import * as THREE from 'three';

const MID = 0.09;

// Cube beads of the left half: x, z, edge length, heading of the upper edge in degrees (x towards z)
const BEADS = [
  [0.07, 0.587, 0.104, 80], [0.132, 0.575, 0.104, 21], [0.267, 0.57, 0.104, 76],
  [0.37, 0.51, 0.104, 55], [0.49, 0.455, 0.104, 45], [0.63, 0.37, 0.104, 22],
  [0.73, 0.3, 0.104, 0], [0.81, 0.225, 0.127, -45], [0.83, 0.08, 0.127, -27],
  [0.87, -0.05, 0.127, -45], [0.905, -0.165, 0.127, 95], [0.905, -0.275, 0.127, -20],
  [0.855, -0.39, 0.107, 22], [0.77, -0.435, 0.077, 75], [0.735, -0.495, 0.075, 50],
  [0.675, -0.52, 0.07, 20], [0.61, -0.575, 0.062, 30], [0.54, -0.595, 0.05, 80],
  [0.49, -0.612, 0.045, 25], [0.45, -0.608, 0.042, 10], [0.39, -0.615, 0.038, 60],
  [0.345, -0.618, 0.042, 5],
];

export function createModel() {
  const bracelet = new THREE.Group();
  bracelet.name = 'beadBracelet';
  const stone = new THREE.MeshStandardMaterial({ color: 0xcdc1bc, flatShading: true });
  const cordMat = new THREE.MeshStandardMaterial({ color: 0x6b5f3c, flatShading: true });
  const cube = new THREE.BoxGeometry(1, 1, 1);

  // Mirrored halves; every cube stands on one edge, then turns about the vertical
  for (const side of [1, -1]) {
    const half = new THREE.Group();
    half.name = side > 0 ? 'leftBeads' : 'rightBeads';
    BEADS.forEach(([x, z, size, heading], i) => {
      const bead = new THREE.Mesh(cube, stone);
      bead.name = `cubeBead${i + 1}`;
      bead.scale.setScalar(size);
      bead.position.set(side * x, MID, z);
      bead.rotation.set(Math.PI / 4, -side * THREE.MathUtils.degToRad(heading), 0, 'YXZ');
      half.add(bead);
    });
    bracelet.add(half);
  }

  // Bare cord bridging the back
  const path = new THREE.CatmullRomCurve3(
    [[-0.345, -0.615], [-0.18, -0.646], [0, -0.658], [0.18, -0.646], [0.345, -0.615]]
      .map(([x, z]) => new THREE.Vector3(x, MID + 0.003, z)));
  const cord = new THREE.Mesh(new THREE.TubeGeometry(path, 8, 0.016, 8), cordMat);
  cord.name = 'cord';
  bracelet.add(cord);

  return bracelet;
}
###
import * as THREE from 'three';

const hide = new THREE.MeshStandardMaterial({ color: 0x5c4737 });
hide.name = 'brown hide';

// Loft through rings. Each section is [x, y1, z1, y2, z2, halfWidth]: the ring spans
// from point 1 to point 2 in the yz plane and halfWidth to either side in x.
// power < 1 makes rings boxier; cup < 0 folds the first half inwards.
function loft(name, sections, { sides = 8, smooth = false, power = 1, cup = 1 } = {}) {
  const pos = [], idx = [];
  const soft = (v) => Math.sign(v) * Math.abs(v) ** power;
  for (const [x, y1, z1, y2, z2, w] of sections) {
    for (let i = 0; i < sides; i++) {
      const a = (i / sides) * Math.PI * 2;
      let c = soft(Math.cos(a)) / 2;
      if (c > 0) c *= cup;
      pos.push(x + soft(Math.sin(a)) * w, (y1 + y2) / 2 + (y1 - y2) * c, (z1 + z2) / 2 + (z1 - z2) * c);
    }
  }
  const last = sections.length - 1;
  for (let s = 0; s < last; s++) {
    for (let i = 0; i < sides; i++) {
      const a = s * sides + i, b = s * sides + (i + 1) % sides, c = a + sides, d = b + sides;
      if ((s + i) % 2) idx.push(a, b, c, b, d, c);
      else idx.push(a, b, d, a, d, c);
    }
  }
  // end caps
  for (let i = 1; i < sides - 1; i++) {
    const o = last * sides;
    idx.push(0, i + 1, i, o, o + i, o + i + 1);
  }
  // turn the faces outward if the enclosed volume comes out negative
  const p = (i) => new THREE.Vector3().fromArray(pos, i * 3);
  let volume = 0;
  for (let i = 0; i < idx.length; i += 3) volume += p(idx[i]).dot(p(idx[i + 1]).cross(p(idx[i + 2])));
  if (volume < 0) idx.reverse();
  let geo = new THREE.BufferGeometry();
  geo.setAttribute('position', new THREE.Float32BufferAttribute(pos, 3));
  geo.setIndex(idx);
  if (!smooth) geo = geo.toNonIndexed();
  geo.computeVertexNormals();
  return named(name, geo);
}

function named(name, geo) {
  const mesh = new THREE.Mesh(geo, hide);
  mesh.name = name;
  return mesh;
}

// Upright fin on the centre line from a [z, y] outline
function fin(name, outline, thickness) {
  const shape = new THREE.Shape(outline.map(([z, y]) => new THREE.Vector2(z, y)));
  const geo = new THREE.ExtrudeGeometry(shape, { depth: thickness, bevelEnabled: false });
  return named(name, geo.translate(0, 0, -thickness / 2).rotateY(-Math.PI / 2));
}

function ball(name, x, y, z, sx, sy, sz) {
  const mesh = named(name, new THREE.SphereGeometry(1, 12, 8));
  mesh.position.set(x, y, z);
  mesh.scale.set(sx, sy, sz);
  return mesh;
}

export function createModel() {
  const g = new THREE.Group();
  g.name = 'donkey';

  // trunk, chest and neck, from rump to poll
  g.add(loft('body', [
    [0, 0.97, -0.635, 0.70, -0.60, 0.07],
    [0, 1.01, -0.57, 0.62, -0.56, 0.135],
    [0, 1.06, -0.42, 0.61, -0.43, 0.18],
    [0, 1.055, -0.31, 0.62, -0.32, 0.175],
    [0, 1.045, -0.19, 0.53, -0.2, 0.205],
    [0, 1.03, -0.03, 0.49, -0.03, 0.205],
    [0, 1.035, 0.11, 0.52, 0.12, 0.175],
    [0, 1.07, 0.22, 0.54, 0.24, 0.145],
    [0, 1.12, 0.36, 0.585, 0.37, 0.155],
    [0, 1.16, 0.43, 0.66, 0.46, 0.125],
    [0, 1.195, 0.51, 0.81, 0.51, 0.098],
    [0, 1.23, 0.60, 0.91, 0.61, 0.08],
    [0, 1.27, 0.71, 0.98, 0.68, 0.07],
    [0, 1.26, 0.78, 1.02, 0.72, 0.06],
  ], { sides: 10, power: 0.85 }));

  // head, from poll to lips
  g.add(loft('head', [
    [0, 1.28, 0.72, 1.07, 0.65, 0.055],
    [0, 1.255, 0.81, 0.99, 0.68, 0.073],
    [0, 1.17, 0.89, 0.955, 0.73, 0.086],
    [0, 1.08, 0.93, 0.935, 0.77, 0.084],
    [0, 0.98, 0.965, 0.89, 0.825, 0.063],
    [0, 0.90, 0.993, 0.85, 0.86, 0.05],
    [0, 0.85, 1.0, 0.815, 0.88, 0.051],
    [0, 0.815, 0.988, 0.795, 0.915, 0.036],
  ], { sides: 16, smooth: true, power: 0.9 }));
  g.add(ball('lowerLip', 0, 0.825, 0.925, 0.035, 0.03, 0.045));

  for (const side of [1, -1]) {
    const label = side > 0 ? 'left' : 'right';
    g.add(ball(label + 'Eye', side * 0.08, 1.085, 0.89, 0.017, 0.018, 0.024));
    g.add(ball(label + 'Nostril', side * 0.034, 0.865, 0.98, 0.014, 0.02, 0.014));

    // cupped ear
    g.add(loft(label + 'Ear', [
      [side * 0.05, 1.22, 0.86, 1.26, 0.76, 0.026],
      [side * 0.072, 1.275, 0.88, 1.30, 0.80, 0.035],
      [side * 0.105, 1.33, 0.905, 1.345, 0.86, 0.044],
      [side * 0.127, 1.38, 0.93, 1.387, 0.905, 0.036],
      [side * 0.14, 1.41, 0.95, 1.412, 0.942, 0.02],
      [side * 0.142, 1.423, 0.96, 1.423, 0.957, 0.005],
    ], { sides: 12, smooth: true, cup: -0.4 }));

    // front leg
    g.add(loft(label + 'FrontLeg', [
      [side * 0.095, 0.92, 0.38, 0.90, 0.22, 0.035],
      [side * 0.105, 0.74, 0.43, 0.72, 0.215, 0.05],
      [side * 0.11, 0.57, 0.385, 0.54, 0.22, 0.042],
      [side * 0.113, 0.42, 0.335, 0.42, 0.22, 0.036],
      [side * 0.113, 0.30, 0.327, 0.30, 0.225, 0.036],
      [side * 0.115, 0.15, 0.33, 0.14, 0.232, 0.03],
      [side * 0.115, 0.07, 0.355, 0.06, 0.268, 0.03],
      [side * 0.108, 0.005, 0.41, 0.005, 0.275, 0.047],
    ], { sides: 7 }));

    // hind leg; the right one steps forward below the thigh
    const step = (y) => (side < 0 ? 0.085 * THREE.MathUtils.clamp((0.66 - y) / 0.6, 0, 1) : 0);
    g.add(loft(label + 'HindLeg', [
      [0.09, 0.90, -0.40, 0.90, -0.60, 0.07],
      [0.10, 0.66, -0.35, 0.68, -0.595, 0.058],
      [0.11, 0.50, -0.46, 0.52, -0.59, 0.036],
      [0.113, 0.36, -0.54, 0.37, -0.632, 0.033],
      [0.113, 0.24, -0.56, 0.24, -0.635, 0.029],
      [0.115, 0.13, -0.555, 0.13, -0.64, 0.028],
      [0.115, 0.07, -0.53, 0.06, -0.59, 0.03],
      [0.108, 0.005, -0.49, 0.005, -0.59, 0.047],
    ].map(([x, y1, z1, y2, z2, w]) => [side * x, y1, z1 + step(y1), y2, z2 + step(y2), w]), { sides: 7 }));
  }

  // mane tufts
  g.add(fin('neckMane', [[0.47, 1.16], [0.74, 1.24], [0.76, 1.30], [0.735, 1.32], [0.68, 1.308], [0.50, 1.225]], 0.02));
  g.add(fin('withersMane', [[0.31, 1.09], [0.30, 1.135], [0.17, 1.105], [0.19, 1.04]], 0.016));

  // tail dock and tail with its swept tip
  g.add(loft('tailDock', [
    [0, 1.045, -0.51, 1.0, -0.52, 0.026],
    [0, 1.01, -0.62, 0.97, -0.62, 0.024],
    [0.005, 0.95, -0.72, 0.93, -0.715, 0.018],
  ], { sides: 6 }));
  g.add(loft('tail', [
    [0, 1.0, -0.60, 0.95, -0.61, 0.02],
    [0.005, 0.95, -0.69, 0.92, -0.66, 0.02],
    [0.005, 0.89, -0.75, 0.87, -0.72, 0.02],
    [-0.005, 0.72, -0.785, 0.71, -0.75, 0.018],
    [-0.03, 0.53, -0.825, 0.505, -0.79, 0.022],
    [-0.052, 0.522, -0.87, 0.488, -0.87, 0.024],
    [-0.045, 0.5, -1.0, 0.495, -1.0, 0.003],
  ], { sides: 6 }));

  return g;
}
###
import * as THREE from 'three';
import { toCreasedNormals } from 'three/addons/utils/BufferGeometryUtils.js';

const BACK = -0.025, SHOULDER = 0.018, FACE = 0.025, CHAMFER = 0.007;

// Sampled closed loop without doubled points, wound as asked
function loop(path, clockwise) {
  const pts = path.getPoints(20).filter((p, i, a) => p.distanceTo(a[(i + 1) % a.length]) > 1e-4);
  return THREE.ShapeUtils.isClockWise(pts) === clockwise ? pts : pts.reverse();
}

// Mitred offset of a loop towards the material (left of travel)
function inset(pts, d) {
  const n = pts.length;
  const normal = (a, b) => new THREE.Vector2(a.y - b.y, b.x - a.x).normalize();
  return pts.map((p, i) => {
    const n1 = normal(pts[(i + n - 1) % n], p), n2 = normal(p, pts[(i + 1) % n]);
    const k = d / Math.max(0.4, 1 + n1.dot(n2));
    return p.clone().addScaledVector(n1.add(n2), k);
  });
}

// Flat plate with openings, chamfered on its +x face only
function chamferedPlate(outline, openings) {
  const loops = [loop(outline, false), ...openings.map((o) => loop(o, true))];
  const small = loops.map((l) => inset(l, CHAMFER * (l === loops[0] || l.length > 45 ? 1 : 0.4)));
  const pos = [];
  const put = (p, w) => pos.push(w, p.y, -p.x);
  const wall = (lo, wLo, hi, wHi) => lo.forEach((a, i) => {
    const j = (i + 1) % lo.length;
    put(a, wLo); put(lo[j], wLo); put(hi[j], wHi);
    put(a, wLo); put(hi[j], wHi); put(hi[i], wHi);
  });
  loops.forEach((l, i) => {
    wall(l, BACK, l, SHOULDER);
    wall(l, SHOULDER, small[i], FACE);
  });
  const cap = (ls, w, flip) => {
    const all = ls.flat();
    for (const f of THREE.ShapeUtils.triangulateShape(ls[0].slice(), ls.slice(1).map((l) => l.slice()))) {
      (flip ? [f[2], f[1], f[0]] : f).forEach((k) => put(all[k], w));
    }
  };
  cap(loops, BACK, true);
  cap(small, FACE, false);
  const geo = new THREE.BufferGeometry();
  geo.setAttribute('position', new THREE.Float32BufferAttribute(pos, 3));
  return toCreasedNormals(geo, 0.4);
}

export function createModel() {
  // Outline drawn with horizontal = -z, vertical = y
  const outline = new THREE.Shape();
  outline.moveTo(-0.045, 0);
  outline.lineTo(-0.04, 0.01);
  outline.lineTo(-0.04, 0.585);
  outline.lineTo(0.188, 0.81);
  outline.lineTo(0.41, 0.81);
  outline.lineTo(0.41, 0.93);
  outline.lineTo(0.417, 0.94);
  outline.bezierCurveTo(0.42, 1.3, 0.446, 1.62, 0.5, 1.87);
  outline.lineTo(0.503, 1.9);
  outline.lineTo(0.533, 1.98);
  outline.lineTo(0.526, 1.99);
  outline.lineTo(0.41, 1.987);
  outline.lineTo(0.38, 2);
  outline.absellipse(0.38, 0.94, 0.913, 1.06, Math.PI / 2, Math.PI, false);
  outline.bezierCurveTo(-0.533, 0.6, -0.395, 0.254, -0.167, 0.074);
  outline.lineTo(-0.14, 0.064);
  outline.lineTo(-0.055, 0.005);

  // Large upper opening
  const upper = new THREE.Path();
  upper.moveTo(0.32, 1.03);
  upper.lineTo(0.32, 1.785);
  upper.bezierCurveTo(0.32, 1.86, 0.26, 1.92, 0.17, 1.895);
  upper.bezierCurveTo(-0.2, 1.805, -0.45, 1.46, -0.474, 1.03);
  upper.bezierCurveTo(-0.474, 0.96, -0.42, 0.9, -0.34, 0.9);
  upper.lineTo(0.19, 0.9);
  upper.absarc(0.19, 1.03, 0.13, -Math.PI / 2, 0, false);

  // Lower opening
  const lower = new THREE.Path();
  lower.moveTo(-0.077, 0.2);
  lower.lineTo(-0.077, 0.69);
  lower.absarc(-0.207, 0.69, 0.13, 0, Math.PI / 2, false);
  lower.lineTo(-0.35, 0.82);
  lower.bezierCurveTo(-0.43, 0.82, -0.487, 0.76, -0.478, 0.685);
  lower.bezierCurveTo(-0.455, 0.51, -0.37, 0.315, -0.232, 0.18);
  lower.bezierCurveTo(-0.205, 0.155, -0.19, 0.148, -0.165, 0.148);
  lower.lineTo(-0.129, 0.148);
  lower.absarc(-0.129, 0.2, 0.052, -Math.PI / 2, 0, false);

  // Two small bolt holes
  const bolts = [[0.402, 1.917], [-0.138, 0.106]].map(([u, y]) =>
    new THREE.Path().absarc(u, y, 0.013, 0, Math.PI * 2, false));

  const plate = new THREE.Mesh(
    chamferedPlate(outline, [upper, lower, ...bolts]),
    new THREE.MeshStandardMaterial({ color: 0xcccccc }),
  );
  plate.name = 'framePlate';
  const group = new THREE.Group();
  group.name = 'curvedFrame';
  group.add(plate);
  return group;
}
###
## Problem:
Using the entries above, repeat only the lines from the one containing "lower.lineTo(-0.35, 0.82);" through the one containing "lower.absarc(-0.129, 0.2, 0.052, -Math.PI", end lines included.

## The completed task:
  lower.lineTo(-0.35, 0.82);
  lower.bezierCurveTo(-0.43, 0.82, -0.487, 0.76, -0.478, 0.685);
  lower.bezierCurveTo(-0.455, 0.51, -0.37, 0.315, -0.232, 0.18);
  lower.bezierCurveTo(-0.205, 0.155, -0.19, 0.148, -0.165, 0.148);
  lower.lineTo(-0.129, 0.148);
  lower.absarc(-0.129, 0.2, 0.052, -Math.PI / 2, 0, false);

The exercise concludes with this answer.